Evans said the blog was to “start educating people [on] eating healthy, feeding our families real food and being prepared for life’s happenings.”
Evans and Gombojav focused on the issue of food security. According to the U.S. Department of Agriculture, 14.5% of households in 2010 were food insecure at least some part of the year.
“So we realized there’s a lot we need to do to raise awareness about real food, about sustainable practices, a food supply that’s safe and good for all of us,” Gombojav said.
Evans and Gombojav provided ideas of ways the churches could get involved. One was a 30-day fast food challenge when people give up fast food for 30 days.
“It’s an opportunity to create a conversation,” Evans said. She added the local community could ask, “How bad can 30 days be?”
The co-founders also encouraged the churches to create a community garden or even ask members of their congregation if they would mind if someone created a garden on their property. Evans has a garden at her home where she grows food for her own family.
Evans and Gombojav also suggested that the churches could hold a fruit and vegetable exchange. This way families who have extra fruit and vegetables could share their extras with the congregation and people who are hungry so no food went to waste.
“For tonight, we’d like to bring awareness especially to our local churches and church families,” Evans said. “The church, being so integrated in the community, has a unique position to get the word out about sustainable food, about feeding families well.”
“I feel like the church is an important key,” Gombojav said. “Because the church is already so active in the community, they really have the pulse on where the need is. So that’s why we are gathering people to engage more fully in the conversation and come up with creative solutions.”
Evans and Gombojav encouraged church leaders to buy local coffee and buy biodegradable cups and use real dishes. They also asked the pastors to preach a series on taking care of the land. Finally they asked the leaders to start a group to go to the farmer’s market together, led by someone who knows what to purchase. After the farmer’s market, the congregation could go to a picnic.
“I’m a total believer of organic, sustainable and really educating the family and the individual about utilizing our yard and purchasing food. I think it’s great,” said Katherena Higashi, a member of a local church who attended the event.
“I was raised on a farm in Iowa and so the things they are trying to do [are] what I experienced growing up,” said Deborah Malouff who attends Hrock Church. “I love it and I think it’s the way we are meant to live and eat.”
All of the food at the dinner came from farms and food artisans within 100 miles.
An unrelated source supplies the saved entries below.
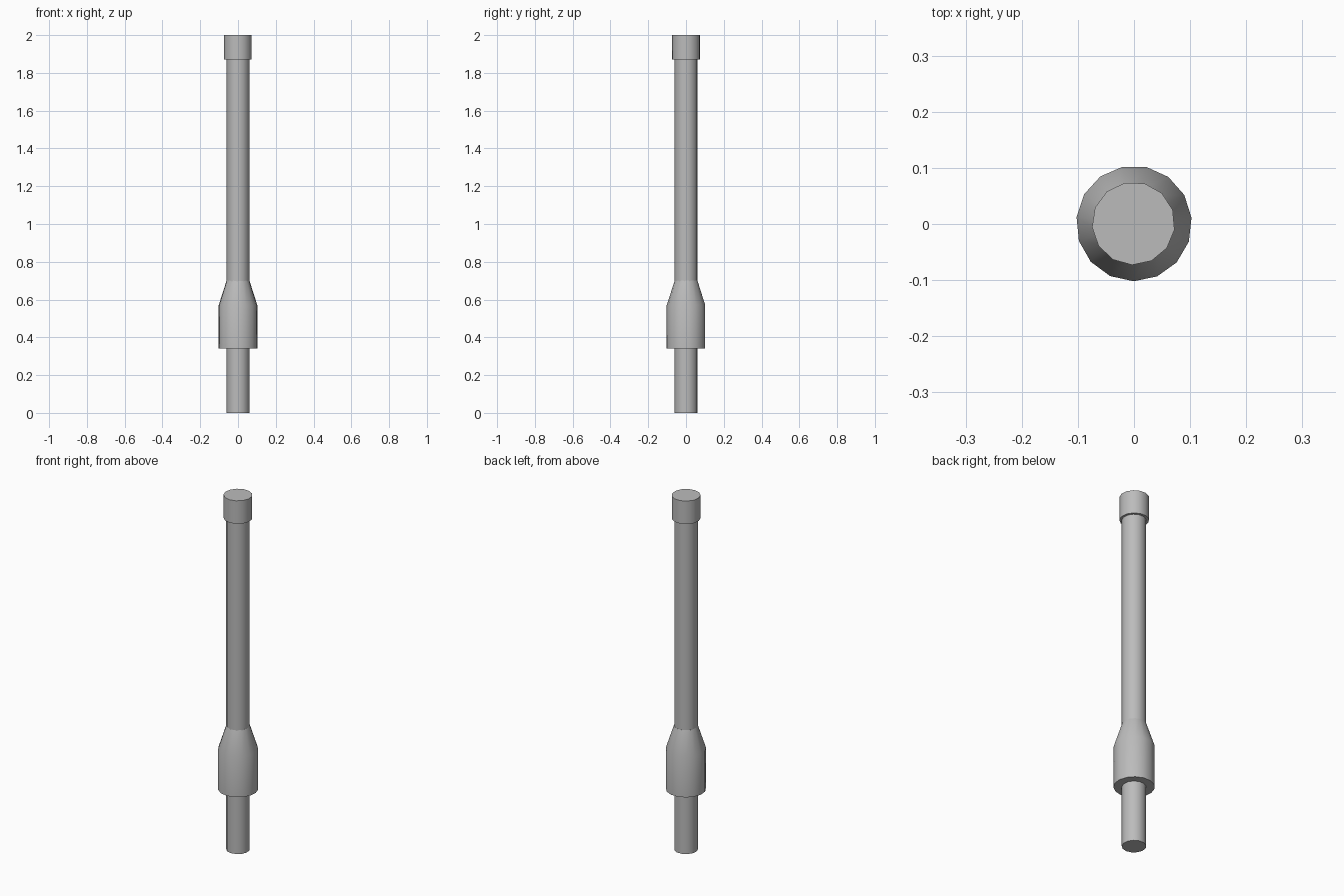
import bpy
import bmesh
from math import cos, sin, tau, radians

cube = bpy.data.objects.get("Cube")
if cube:
    bpy.data.objects.remove(cube)

# Single grey material
GREY = (0.5, 0.5, 0.5, 1)
grey = bpy.data.materials.new("plain grey")
grey.use_nodes = True
grey.diffuse_color = GREY
grey.node_tree.nodes["Principled BSDF"].inputs["Base Color"].default_value = GREY


def lathe(name, profile, sides, phase):
    """Closed turned solid from (radius, height) pairs, bottom to top."""
    bm = bmesh.new()
    rings = []
    for r, z in profile:
        angles = [radians(phase) + tau * i / sides for i in range(sides)]
        rings.append([bm.verts.new((r * cos(a), r * sin(a), z)) for a in angles])
    for low, high in zip(rings, rings[1:]):
        for i in range(sides):
            j = (i + 1) % sides
            bm.faces.new((low[i], low[j], high[j], high[i]))
    bm.faces.new(rings[0][::-1])
    bm.faces.new(rings[-1])
    mesh = bpy.data.meshes.new(name)
    bm.to_mesh(mesh)
    bm.free()
    mesh.materials.append(grey)
    obj = bpy.data.objects.new(name, mesh)
    bpy.context.collection.objects.link(obj)
    bpy.ops.object.select_all(action="DESELECT")
    obj.select_set(True)
    bpy.context.view_layer.objects.active = obj
    bpy.ops.object.shade_smooth_by_angle(angle=radians(35))
    return obj


# Long inner rod
lathe("rod", [(0.061, 0), (0.061, 1.88)], 13, 19)

# Thick sleeve with a tapered shoulder
sleeve = lathe("sleeve", [(0.103, 0.34), (0.103, 0.57), (0.061, 0.70)], 15, 5.6)
sleeve.location.y = 0.001

# End cap
cap = lathe("cap", [(0.074, 1.87), (0.074, 2)], 13, 19)
cap.location = (-0.001, 0.001, 0)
These artisans included Gunnar & Jakes Gourmet Foods, Farm Fresh Herbs, Leonardo e Roberto’s Gourmet Blends, Novy Ranches Grass-Fed Angus Beef and Cutie Pie That are also at the Saturday La Cañada farmer’s market on Foothill Boulevard.
To learn more, visit the Provision Room’s website http://theprovisionroom.com/.